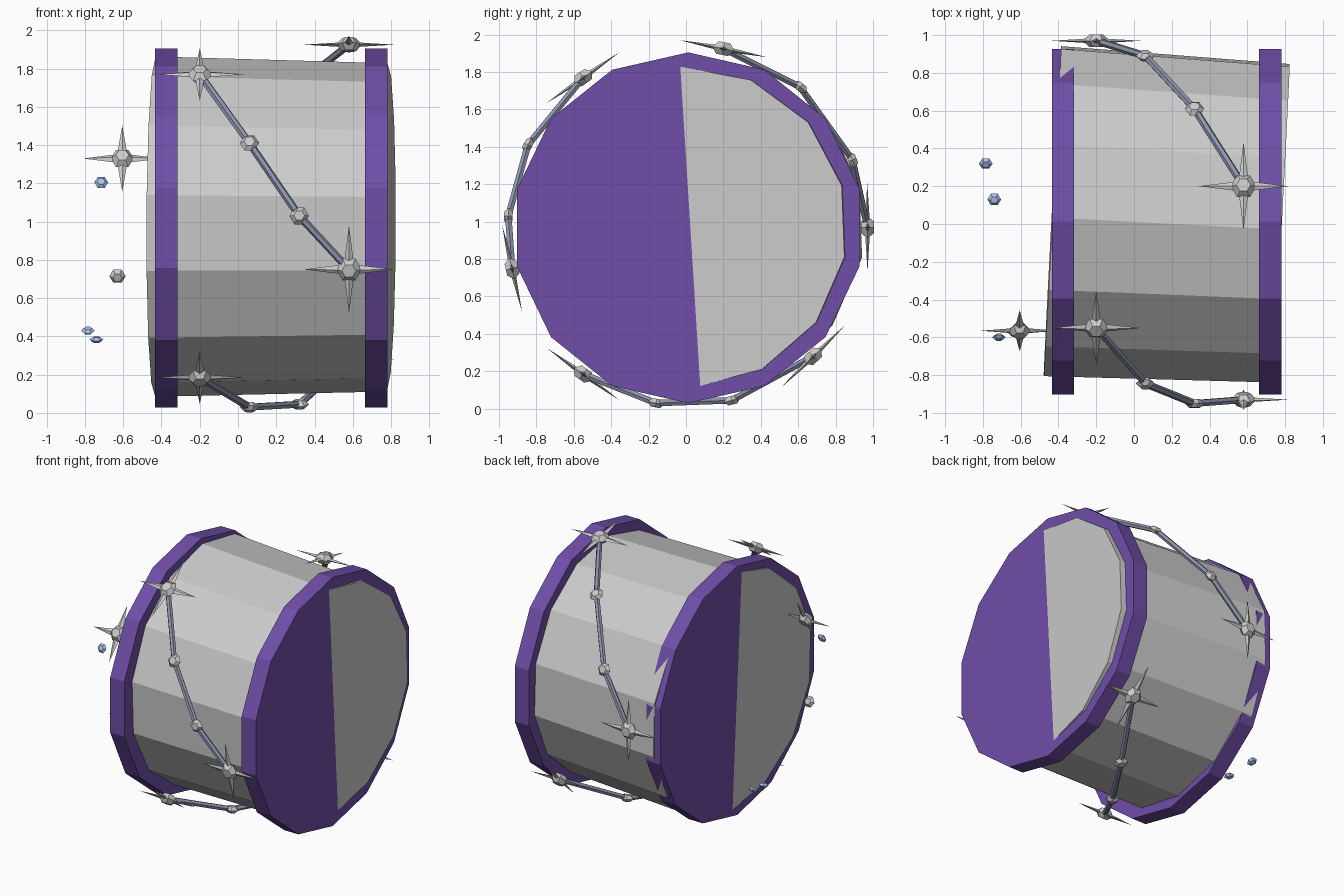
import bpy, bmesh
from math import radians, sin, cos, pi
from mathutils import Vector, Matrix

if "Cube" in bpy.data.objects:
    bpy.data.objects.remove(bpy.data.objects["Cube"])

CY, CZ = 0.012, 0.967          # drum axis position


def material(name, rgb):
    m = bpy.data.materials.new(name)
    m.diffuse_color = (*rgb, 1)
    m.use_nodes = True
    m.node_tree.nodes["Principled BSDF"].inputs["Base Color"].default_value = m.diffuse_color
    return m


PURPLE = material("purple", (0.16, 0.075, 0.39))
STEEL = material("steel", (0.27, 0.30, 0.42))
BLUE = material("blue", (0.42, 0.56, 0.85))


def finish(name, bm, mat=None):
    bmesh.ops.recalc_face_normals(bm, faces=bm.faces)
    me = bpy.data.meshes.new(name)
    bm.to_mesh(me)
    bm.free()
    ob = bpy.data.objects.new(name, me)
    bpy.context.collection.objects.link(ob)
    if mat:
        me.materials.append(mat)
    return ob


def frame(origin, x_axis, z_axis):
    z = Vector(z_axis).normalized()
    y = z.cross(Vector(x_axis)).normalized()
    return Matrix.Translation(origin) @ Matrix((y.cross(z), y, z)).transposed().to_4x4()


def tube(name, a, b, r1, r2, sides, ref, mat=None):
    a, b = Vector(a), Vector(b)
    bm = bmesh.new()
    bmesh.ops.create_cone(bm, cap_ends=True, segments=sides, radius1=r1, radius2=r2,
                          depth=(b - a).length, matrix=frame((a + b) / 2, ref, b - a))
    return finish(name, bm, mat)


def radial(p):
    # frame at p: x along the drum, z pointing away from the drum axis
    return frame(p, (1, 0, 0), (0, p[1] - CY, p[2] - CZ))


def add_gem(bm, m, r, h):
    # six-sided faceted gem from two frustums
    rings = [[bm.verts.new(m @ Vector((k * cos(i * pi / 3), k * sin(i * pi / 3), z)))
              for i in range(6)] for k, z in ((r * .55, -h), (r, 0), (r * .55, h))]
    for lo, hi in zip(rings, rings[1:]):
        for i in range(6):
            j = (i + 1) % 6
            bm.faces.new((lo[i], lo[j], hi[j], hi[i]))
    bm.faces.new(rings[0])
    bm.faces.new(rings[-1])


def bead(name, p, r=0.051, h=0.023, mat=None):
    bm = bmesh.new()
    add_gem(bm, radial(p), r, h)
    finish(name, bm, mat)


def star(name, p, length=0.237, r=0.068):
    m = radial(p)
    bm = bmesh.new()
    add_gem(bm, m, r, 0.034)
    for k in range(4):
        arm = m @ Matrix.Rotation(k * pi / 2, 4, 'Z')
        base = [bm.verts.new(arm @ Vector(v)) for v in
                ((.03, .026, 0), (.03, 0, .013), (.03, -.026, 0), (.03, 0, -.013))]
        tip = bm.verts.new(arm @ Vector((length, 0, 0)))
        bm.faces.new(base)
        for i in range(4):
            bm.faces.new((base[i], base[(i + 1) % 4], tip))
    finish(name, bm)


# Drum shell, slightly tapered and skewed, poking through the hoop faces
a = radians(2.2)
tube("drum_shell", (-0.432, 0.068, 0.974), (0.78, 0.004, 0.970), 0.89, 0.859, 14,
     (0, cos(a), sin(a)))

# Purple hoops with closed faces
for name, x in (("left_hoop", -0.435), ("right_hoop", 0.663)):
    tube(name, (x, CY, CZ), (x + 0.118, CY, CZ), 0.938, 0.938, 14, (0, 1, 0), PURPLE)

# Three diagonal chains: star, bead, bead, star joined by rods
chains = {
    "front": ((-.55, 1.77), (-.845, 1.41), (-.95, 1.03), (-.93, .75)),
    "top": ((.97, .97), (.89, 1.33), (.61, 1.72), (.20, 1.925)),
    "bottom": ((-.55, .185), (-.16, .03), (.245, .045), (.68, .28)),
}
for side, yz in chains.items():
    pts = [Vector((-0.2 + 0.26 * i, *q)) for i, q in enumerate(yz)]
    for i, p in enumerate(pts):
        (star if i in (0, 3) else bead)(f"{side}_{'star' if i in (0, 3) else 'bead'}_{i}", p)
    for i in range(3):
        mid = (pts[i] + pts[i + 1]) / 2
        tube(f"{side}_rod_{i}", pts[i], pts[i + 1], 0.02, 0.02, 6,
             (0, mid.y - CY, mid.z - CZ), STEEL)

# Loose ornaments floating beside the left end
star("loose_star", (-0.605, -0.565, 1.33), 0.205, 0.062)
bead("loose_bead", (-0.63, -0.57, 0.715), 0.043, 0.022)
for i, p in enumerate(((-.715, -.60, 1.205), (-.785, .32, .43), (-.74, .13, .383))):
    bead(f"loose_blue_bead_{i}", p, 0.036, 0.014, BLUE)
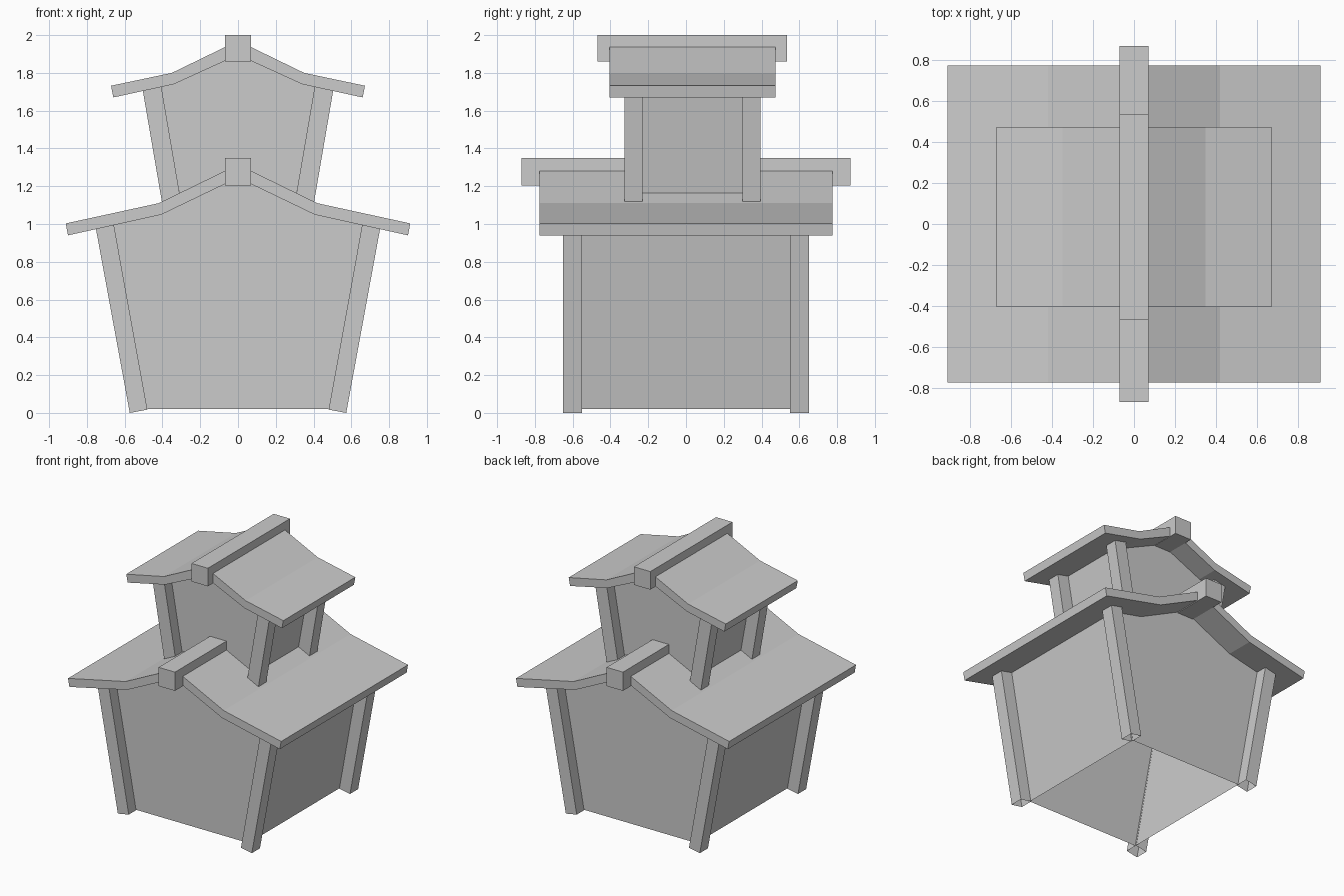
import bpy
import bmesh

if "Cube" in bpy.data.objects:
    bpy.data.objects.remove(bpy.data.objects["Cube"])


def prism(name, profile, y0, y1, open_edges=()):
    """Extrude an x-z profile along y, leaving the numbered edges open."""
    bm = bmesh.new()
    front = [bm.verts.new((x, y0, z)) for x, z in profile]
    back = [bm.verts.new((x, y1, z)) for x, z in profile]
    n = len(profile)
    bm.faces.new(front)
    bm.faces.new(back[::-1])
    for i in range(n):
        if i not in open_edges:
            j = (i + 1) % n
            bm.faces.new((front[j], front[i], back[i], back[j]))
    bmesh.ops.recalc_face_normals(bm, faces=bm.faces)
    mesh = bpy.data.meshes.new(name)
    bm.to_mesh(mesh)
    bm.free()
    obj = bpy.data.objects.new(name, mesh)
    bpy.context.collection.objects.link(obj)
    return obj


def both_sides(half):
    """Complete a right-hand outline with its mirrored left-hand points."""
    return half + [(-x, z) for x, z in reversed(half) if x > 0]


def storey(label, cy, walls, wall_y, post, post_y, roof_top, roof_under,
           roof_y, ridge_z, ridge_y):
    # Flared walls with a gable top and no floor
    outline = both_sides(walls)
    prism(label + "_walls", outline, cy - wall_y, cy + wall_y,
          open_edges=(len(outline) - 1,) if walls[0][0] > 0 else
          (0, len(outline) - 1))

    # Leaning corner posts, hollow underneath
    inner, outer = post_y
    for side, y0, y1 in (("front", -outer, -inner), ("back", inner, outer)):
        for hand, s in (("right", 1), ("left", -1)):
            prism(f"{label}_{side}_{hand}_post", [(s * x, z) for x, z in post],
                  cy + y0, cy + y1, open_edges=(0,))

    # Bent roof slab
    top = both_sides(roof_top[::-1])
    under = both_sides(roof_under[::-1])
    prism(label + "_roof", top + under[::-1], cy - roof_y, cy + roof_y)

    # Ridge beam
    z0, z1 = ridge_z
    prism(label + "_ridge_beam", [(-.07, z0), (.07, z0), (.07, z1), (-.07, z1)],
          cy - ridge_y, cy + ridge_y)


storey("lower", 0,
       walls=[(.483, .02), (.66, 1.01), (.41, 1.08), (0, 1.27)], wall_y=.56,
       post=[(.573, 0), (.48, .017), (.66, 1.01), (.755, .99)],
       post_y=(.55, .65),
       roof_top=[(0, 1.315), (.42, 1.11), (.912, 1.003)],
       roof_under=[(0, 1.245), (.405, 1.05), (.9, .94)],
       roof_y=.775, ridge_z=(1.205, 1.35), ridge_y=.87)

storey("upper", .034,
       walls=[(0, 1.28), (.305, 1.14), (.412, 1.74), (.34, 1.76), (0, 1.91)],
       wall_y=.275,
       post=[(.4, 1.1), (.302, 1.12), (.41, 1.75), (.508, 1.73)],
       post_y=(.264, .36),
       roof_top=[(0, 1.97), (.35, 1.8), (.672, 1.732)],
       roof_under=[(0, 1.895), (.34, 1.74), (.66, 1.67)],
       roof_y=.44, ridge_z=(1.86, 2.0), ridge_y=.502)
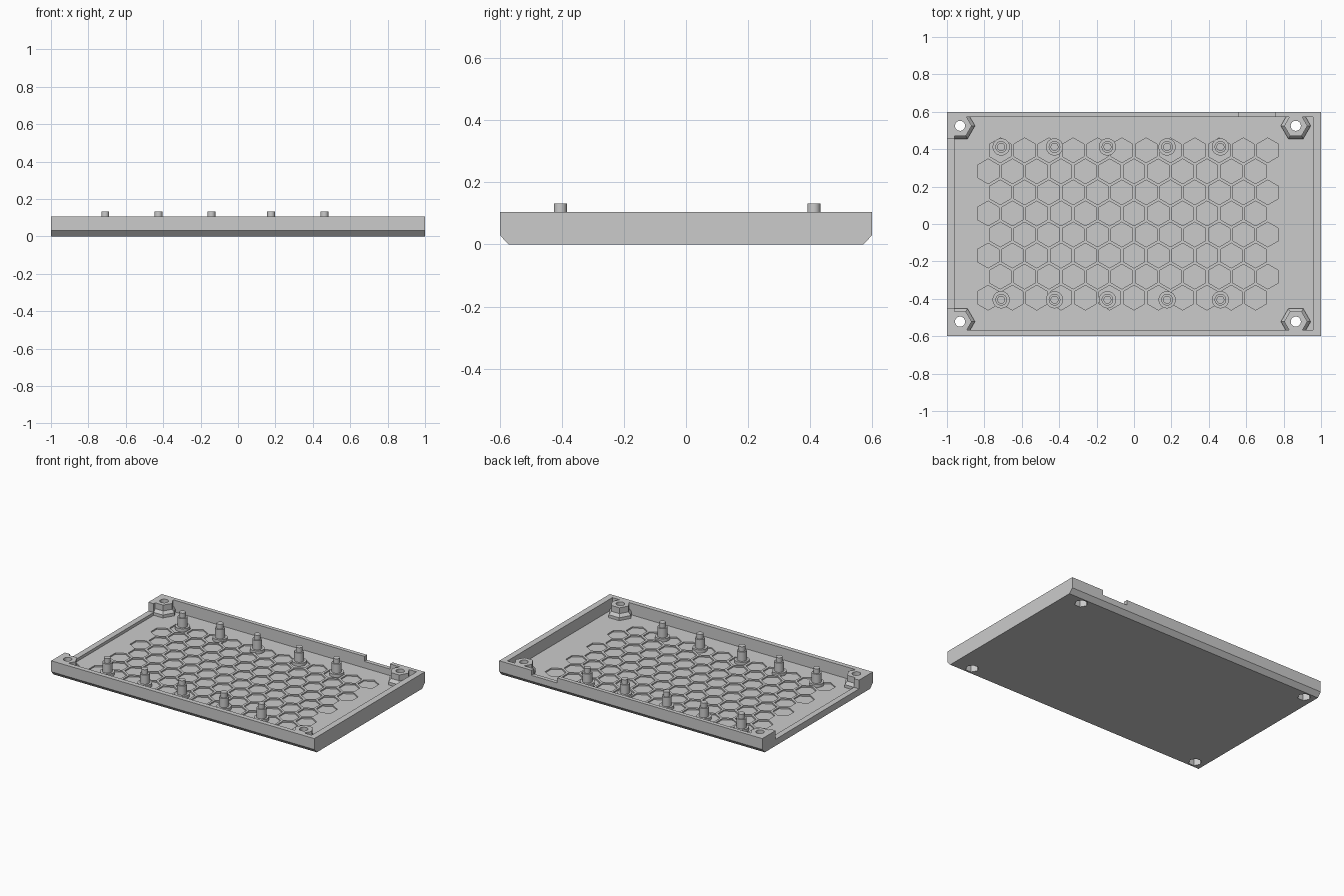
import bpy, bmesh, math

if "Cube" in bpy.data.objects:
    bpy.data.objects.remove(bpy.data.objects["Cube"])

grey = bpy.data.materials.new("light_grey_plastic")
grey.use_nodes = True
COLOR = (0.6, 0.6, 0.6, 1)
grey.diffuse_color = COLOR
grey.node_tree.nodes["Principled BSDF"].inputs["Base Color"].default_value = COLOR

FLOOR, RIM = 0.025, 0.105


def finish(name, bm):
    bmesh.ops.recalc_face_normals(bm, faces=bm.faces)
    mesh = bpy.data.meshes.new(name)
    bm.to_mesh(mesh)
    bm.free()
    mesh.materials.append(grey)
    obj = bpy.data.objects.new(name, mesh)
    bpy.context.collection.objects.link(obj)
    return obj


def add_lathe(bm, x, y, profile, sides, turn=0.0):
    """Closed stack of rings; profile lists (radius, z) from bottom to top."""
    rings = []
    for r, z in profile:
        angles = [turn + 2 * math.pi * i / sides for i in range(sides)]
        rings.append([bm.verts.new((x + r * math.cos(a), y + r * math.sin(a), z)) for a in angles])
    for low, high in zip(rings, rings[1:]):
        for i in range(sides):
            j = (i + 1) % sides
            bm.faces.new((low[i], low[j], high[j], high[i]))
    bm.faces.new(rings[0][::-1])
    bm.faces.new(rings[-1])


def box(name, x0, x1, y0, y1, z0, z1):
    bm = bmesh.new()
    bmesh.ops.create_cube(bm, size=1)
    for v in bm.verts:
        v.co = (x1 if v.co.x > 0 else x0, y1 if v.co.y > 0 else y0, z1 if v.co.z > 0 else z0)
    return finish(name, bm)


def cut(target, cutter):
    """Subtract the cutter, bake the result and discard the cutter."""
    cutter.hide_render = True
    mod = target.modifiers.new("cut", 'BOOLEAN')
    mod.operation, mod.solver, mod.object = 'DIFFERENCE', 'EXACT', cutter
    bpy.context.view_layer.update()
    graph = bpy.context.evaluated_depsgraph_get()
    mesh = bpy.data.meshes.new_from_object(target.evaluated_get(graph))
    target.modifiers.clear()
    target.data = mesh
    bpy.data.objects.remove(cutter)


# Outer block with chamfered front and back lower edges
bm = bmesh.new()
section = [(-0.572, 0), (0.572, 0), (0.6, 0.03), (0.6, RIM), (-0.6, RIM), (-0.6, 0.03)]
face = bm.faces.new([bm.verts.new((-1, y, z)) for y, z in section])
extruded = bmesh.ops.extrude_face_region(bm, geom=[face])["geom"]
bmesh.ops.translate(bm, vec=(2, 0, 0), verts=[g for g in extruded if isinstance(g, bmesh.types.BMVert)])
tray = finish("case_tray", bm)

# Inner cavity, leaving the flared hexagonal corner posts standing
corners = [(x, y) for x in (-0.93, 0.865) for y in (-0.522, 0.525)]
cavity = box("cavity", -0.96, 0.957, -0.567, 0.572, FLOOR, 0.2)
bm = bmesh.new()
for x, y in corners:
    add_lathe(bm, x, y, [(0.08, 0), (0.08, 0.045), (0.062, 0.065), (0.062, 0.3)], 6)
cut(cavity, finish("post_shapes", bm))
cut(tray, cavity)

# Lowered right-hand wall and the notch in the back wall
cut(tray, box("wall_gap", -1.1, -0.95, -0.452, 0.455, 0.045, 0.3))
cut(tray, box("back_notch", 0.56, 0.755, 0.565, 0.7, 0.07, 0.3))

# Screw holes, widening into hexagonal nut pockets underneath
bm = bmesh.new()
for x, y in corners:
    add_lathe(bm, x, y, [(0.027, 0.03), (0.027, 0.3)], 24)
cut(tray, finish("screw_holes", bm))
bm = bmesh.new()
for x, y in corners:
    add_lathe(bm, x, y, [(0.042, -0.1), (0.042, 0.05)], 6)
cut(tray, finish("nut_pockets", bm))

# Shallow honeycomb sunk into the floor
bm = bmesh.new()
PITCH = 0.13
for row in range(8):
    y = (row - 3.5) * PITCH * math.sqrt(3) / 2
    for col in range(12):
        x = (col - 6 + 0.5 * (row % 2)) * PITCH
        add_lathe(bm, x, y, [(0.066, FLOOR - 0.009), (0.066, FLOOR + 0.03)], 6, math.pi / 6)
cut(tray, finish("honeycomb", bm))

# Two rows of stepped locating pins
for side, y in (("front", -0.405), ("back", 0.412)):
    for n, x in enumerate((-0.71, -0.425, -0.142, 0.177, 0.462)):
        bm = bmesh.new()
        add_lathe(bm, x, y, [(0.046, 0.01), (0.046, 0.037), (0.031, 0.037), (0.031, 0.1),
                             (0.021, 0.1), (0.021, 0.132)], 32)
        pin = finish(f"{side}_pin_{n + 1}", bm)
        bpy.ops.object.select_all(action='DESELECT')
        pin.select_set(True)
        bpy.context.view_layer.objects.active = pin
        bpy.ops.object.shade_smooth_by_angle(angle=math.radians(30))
= = = =
Your instructions
Please, from the material above, copy only the lines from the line with "j = (i + 1) % sides" up to and including the line with "0.7, 0.07, 0.3))", exactly as written.

Result of the task
            j = (i + 1) % sides
            bm.faces.new((low[i], low[j], high[j], high[i]))
    bm.faces.new(rings[0][::-1])
    bm.faces.new(rings[-1])


def box(name, x0, x1, y0, y1, z0, z1):
    bm = bmesh.new()
    bmesh.ops.create_cube(bm, size=1)
    for v in bm.verts:
        v.co = (x1 if v.co.x > 0 else x0, y1 if v.co.y > 0 else y0, z1 if v.co.z > 0 else z0)
    return finish(name, bm)


def cut(target, cutter):
    """Subtract the cutter, bake the result and discard the cutter."""
    cutter.hide_render = True
    mod = target.modifiers.new("cut", 'BOOLEAN')
    mod.operation, mod.solver, mod.object = 'DIFFERENCE', 'EXACT', cutter
    bpy.context.view_layer.update()
    graph = bpy.context.evaluated_depsgraph_get()
    mesh = bpy.data.meshes.new_from_object(target.evaluated_get(graph))
    target.modifiers.clear()
    target.data = mesh
    bpy.data.objects.remove(cutter)


# Outer block with chamfered front and back lower edges
bm = bmesh.new()
section = [(-0.572, 0), (0.572, 0), (0.6, 0.03), (0.6, RIM), (-0.6, RIM), (-0.6, 0.03)]
face = bm.faces.new([bm.verts.new((-1, y, z)) for y, z in section])
extruded = bmesh.ops.extrude_face_region(bm, geom=[face])["geom"]
bmesh.ops.translate(bm, vec=(2, 0, 0), verts=[g for g in extruded if isinstance(g, bmesh.types.BMVert)])
tray = finish("case_tray", bm)

# Inner cavity, leaving the flared hexagonal corner posts standing
corners = [(x, y) for x in (-0.93, 0.865) for y in (-0.522, 0.525)]
cavity = box("cavity", -0.96, 0.957, -0.567, 0.572, FLOOR, 0.2)
bm = bmesh.new()
for x, y in corners:
    add_lathe(bm, x, y, [(0.08, 0), (0.08, 0.045), (0.062, 0.065), (0.062, 0.3)], 6)
cut(cavity, finish("post_shapes", bm))
cut(tray, cavity)

# Lowered right-hand wall and the notch in the back wall
cut(tray, box("wall_gap", -1.1, -0.95, -0.452, 0.455, 0.045, 0.3))
cut(tray, box("back_notch", 0.56, 0.755, 0.565, 0.7, 0.07, 0.3))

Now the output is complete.